by Lucas B. RocklinJanuary 22, 2020
Borrowers Seek to Delay Foreclosure and Collection Actions
Borrowers sued in foreclosure and collection actions often try to delay the entry and enforcement of judgment. Borrowers have an interest in delaying, as enforcement of the judgment is typically loss of property in a foreclosure action, and money in a collection action. One way borrowers attempt to delay, is by appealing the judgment. An appeal of a Connecticut state court judgment causes an automatic stay, preventing the judgment from being carried out until the appeal is completed and denied. This can cause significant delay to a creditor’s ability to execute on their judgment, given that appeals in Connecticut take on average over one year from the filing date to when the appeal is decided.
What can creditors do to combat this delay? Creditors who obtain judgments only to see their borrowers file frivolous appeals should consider filing a Motion to Terminate the Stay. If granted, the creditor is permitted to immediately enforce their judgment, despite the borrower’s pending appeal. Obtaining an order terminating the stay can also result in (i) borrowers abandoning their appeals, especially if the appeal was filed solely for the purposes of delay, (ii) borrowers desiring to settle, and (iii) mooting of the appeal in certain circumstances (e.g. if the foreclosure is completed after termination of the stay and prior to the outcome of the appeal).
Procedure to Terminate Appellate Court Stay

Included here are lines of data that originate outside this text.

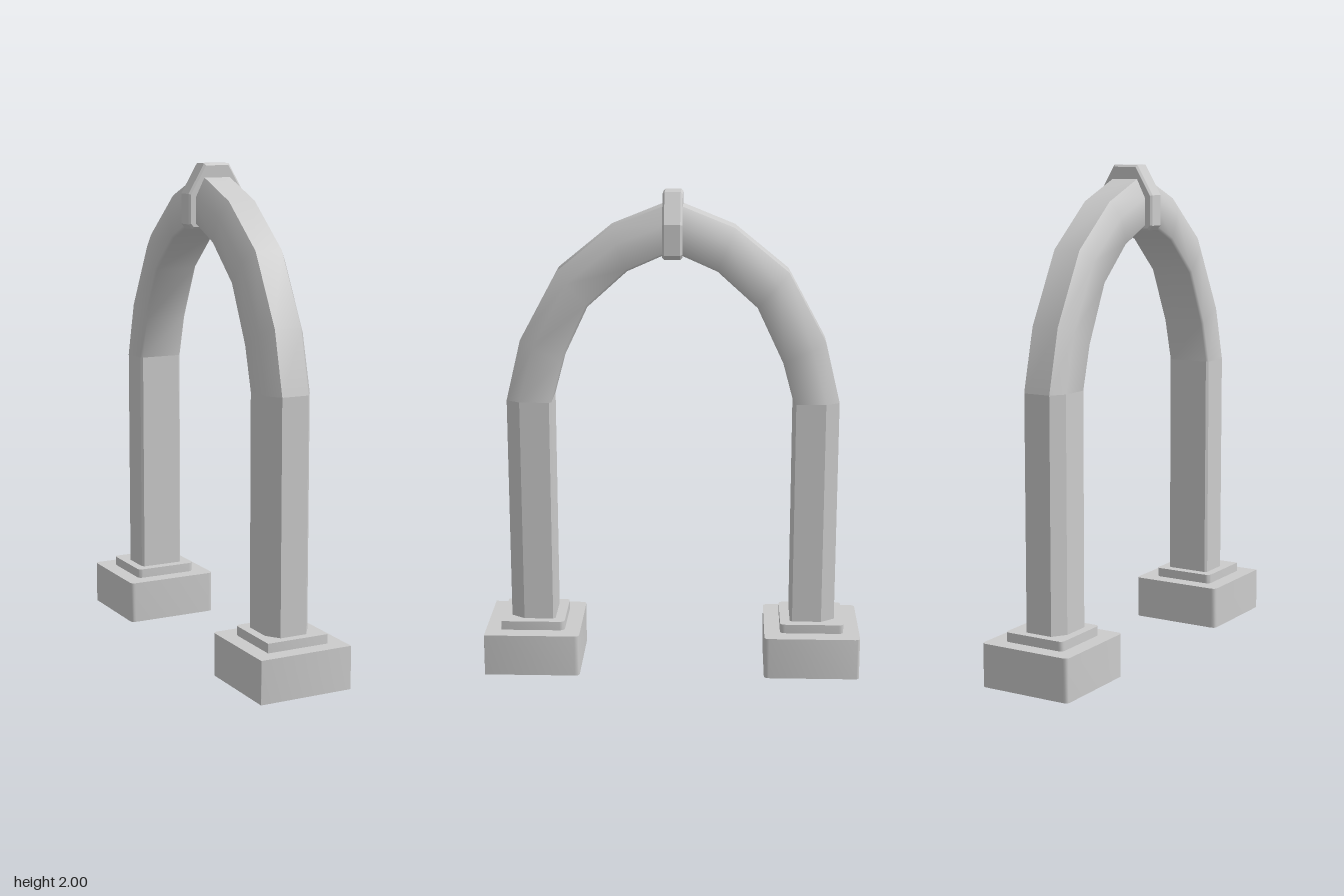
import * as THREE from 'three';
import { toCreasedNormals } from 'three/addons/utils/BufferGeometryUtils.js';

const material = new THREE.MeshStandardMaterial({ color: 0xcccccc });

function part(name, geometry) {
  const mesh = new THREE.Mesh(geometry, material);
  mesh.name = name;
  return mesh;
}

// Sweeps the chamfered section through stations [outerZ, outerY, innerZ, innerY, chamfer depth]
function loft(stations, crease) {
  const positions = [], index = [], n = 8;
  for (const [oz, oy, iz, iy, c] of stations) {
    const ring = [[-0.057, 0], [0.057, 0], [0.095, c], [0.095, 0.95],
      [0.086, 1], [-0.086, 1], [-0.095, 0.95], [-0.095, c]];
    for (const [x, t] of ring) positions.push(x, oy + (iy - oy) * t, oz + (iz - oz) * t);
  }
  for (let i = 0; i < stations.length - 1; i++) {
    for (let j = 0; j < n; j++) {
      const a = i * n + j, b = i * n + (j + 1) % n;
      index.push(a, b, b + n, a, b + n, a + n);
    }
  }
  const geometry = new THREE.BufferGeometry();
  geometry.setAttribute('position', new THREE.Float32BufferAttribute(positions, 3));
  geometry.setIndex(index);
  return toCreasedNormals(geometry, crease);
}

// Square slab with softened vertical corners; the front pair may stay sharp
function slab(half, y, height, z, sharpFront) {
  const r = 0.02, f = sharpFront ? 0.0005 : r;
  const s = new THREE.Shape();
  s.moveTo(-half + f, -half);
  s.lineTo(half - f, -half);
  s.quadraticCurveTo(half, -half, half, -half + f);
  s.lineTo(half, half - r);
  s.quadraticCurveTo(half, half, half - r, half);
  s.lineTo(-half + r, half);
  s.quadraticCurveTo(-half, half, -half, half - r);
  s.lineTo(-half, -half + f);
  s.quadraticCurveTo(-half, -half, -half + f, -half);
  const geometry = new THREE.ExtrudeGeometry(s, {
    depth: height, bevelEnabled: false, curveSegments: sharpFront ? 3 : 4,
  });
  geometry.rotateX(-Math.PI / 2).translate(0, y, z);
  return toCreasedNormals(geometry, 0.6);
}

export function createModel() {
  const group = new THREE.Group();

  // One half of the arch, from the column top to the crown
  const arc = [
    [0.678, 1.15, 0.492, 1.15, 0.3],
    [0.618, 1.40, 0.446, 1.32, 0.31],
    [0.465, 1.683, 0.340, 1.545, 0.33],
    [0.248, 1.86, 0.180, 1.69, 0.36],
    [0, 1.96, 0, 1.77, 0.4],
  ];
  const column = [[0.678, 0.2, 0.492, 0.2, 0.3], arc[0]];

  // Reversing the mirrored stations keeps the faces outward
  const mirrored = (list) => list.map(([oz, oy, iz, iy, c]) => [-oz, oy, -iz, iy, c]).reverse();

  for (const [side, sign] of [['front', 1], ['back', -1]]) {
    const pick = (list) => (sign > 0 ? list : mirrored(list));
    group.add(
      part(side + 'Plinth', slab(0.198, 0, 0.175, sign * 0.583, sign > 0)),
      part(side + 'PlinthStep', slab(0.132, 0.17, 0.043, sign * 0.583, sign > 0)),
      part(side + 'Column', loft(pick(column), 0.45)),
      part(side + 'Arch', loft(pick(arc), 0.9)),
    );
  }

  // Keystone band wrapped round the crown
  const bevel = 0.008;
  const outline = [[0.05, 1.992], [0.117, 1.878], [0.117, 1.762], [0.105, 1.748]];
  const points = [...outline, ...outline.map(([x, y]) => [-x, y]).reverse()];
  const shape = new THREE.Shape(points.map(([x, y]) => new THREE.Vector2(x, y)));
  const band = new THREE.ExtrudeGeometry(shape, {
    depth: 0.08 - 2 * bevel, bevelSize: bevel, bevelThickness: bevel, bevelSegments: 1,
  });
  band.translate(0, 0, -0.04 + bevel);
  group.add(part('keystone', band));

  return group;
}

The procedure to terminate the stay is set forth in Connecticut Practice Book Section 61-11. Subsection (d) provides two grounds for the court to terminate the automatic stay caused by an appeal: (1) the court finds that the “appeal is filed only for delay” or (2) the court finds that “the due administration of justice” requires that the stay be terminated. In determining whether the due administration of justice warrants termination of the stay, courts typically consider the following four factors: (1) the likelihood of success on appeal, (2) irreparable harm if the stay is lifted, (3) effect of the stay on other parties to the proceeding, and (4) the public interest. Griffin Hospital v. Commission on Hospitals and Health Care, 196 Conn. 451, 458-60 (1985).
Subsection (e) of Practice Book Section 61-11 provides that the motion to terminate the stay is filed with the appellate court but decided by the trial court judge who entered the judgment being appealed. The trial court’s discretion whether to terminate the stay is broad. Yanow v. Teal Industries, Inc., 196 Conn. 579, 583 (1985).
Creditors Should Seek to Terminate the Appellate Court Stay
Filing a motion to terminate the stay is recommended for creditors whose judgment are appealed by their borrowers. Saving the creditor time and money, terminating the stay allows the creditor to immediately enforce their judgment without waiting until the conclusion of the appeal.